A ragged fellow "a vagrant.” 9. A courtly fellow was Dapper Jim,
Sleek and supple, and tall and trim,
And, mauger his meager pocket,
say, from the glittering tales he told,
With Fortunatus to rock it!
(I wish the fact could be denied)
And really “nothing shorter!"
-as die he must,
In behalf of his only daughter”
11. And the very magnificent Miss Mac Bride,
Quite graciously relented;
With much disdain, consented! 12. Old John Mac Bride, one fatal day, Became the unresisting prey
Of fortune's undertakers;
Among the brokers and breakers ! 13. At his trade again, in the very shop Where, years before, he let it drop,
He follows his ancient calling,
From a dismal dream of falling.
'Twas such a shock to her precious pride!
Her jaded spirits to rally;
From an avenue down to an alley! 15 And, to make her cup of woe run over, Her elegant, ardent, plighted lover
Was the very first to forsake her;
To quiet the butcher and baker!" 16. And now the unhappy Miss Mac Bride, The merest ghost of her early pride,
Bewails her lonely position;
Was ever a worse condition ?
With insolent pride of station !
Is subject to irritation !
A MONUMENT TO WASHINGTON.
BY R. C. WINTHROP.

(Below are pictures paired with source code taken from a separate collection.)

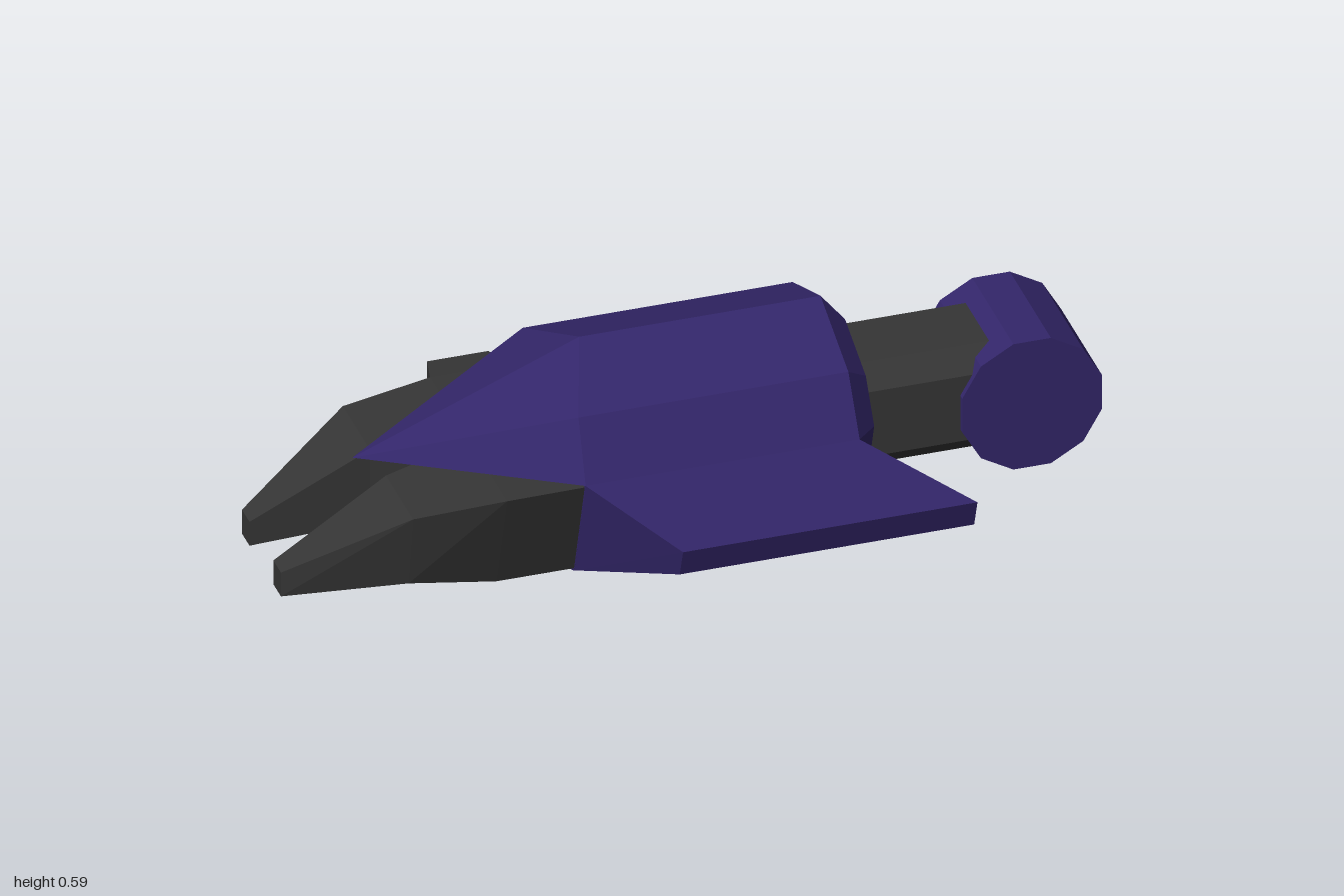
import * as THREE from 'three';
import { mergeGeometries } from 'three/addons/utils/BufferGeometryUtils.js';
import { ConvexGeometry } from 'three/addons/geometries/ConvexGeometry.js';

const CZ = 0.057; // arm axis in z
const v = (x, y, z) => new THREE.Vector3(x, y, z);

// Solid made of convex segments between consecutive cross-sections
function chain(sections) {
  const parts = [];
  for (let i = 0; i + 1 < sections.length; i++) {
    parts.push(new ConvexGeometry([...sections[i], ...sections[i + 1]]));
  }
  return mergeGeometries(parts);
}

// Four-cornered section across the x axis: top z range and bottom z range
const slice = (x, yLow, yHigh, top, bottom = top) => [
  v(x, yHigh, top[0]), v(x, yHigh, top[1]), v(x, yLow, bottom[1]), v(x, yLow, bottom[0]),
];

export function createModel() {
  const group = new THREE.Group();
  const purple = new THREE.MeshStandardMaterial({ color: 0x33266a, flatShading: true });
  purple.name = 'purple armour';
  const dark = new THREE.MeshStandardMaterial({ color: 0x353535, flatShading: true });
  dark.name = 'dark metal';

  const add = (name, geometry, material) => {
    const mesh = new THREE.Mesh(geometry, material);
    mesh.name = name;
    group.add(mesh);
    return mesh;
  };

  // Eight-sided gauntlet with a chamfered elbow end; [z offset, y offset] from the axis
  const cy = 0.295;
  const outline = [
    [0, 0.295], [0.21, 0.21], [0.295, 0.075], [0.21, -0.206],
    [0, -0.295], [-0.21, -0.206], [-0.295, 0.075], [-0.21, 0.21],
  ];
  const ring = (x, s) => outline.map(([z, y]) => v(x, cy + y * s, CZ + z * s));
  const wrist = ring(-0.31, 1);
  wrist[0].x = -0.23;
  wrist[1].x = wrist[7].x = -0.3;
  add('gauntlet', chain([wrist, ring(0.36, 1), ring(0.42, 0.745)]), purple);

  // Pointed guard over the back of the hand
  const upper = [wrist[6], wrist[7], wrist[0], wrist[1], wrist[2]];
  add('handGuard', new ConvexGeometry([v(-0.785, 0.365, CZ), ...upper]), purple);

  // Swept side fin
  add('sideFin', new ConvexGeometry([
    v(-0.31, 0.37, 0.352), v(-0.31, 0.09, 0.267), v(0.36, 0.37, 0.352), v(0.36, 0.09, 0.267),
    v(-0.11, 0.22, 0.47), v(0.61, 0.22, 0.47), v(-0.11, 0.145, 0.445), v(0.61, 0.145, 0.445),
  ]), purple);

  // Forearm bar with cut corners
  const h = 0.14, c = 0.088;
  const bar = (x) => [[h, c], [c, h], [-c, h], [-h, c], [-h, -c], [-c, -h], [c, -h], [h, -c]]
    .map(([z, y]) => v(x, 0.305 + y, 0.055 + z));
  add('forearm', chain([bar(0.4), bar(0.78)]), dark);

  // Twelve-sided elbow drum lying along z
  const drum = new THREE.CylinderGeometry(0.177, 0.177, 0.31, 12);
  drum.rotateY(Math.PI / 12);
  drum.rotateX(Math.PI / 2);
  add('elbowJoint', drum, purple).position.set(0.828, 0.296, 0.055);

  // Palm
  const palmTop = [-0.235, 0.345], palmBottom = [-0.15, 0.265];
  add('palm', chain([
    slice(-0.3, 0.095, 0.362, palmTop, palmBottom),
    slice(-0.5, 0.095, 0.36, palmTop, palmBottom),
  ]), dark);

  // Two tapering claws
  const claws = [
    ['leftClaw', [0.345, 0.06], [0.265, 0.06], 1],
    ['rightClaw', [-0.235, 0.05], [-0.15, 0.05], -1],
  ];
  for (const [name, top, bottom, s] of claws) {
    const z = (a, b) => [0.035 + s * a, 0.035 + s * b];
    add(name, chain([
      slice(-0.5, 0.095, 0.36, top, bottom),
      slice(-0.715, 0.13, 0.325, z(0.265, 0.06), z(0.23, 0.06)),
      slice(-1, 0.1, 0.165, z(0.147, 0.09)),
    ]), dark);
  }

  // Thumb reaching out of the palm's rear side
  const thumbSlice = (x0, x1, yLow, yHigh, zLow, zHigh) => [
    v(x0, yHigh, zHigh), v(x1, yHigh, zHigh), v(x1, yLow, zLow), v(x0, yLow, zLow),
  ];
  add('thumb', chain([
    thumbSlice(-0.5, -0.31, 0.097, 0.36, -0.15, -0.235),
    thumbSlice(-0.48, -0.33, 0.18, 0.35, -0.32, -0.32),
    thumbSlice(-0.42, -0.39, 0.145, 0.19, -0.47, -0.47),
  ]), dark);

  return group;
}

1. FELLOW-CITIZENS, let, us seize this occasion to renew to each other our vows of allegiance and devotion to the famerican Union; and let us recognise in our common title to the name and the fame of Washington, and in our common veneration for his example and his advice, the all-sufficient centripetal power which shall hold the thick-clustering stars of our confederacy in one glorious constellation forever! Let the column, which we are about to construct, be at once a pledge and an emblem of perpetual union! Let the foundations be laid, let the superstructure be built up and cemented, let each stone be raised and riveted, in a spirit of national brotherhood ! And
the earliest ray of the rising sun, till that sun shall set to rise no more, draw forth from it daily, as from the fabled statue of antiquity, a strain of national harmony, which shall strike a responsive chord in every heart throughout the republic!
2. Proceed, then, fellow-citizens, with the work for which you have assembled. Lay the corner-stone of a monument which shall adequately bespeak the gratitude of the whole American people to the illustrious Father of his country! Build it to the
es; you cannot outreach the loftiness of his principles! Found it upon the massive eternal rock; you cannot make it more enduring than his fame! Construct it of the peerless Parian marble; you cannot make it purer than his life! Exhaust upon it the rules and principles of ancient and of modern art; you cannot make it more proportionate than his character.
3. But let not your homage to his memory end here. Think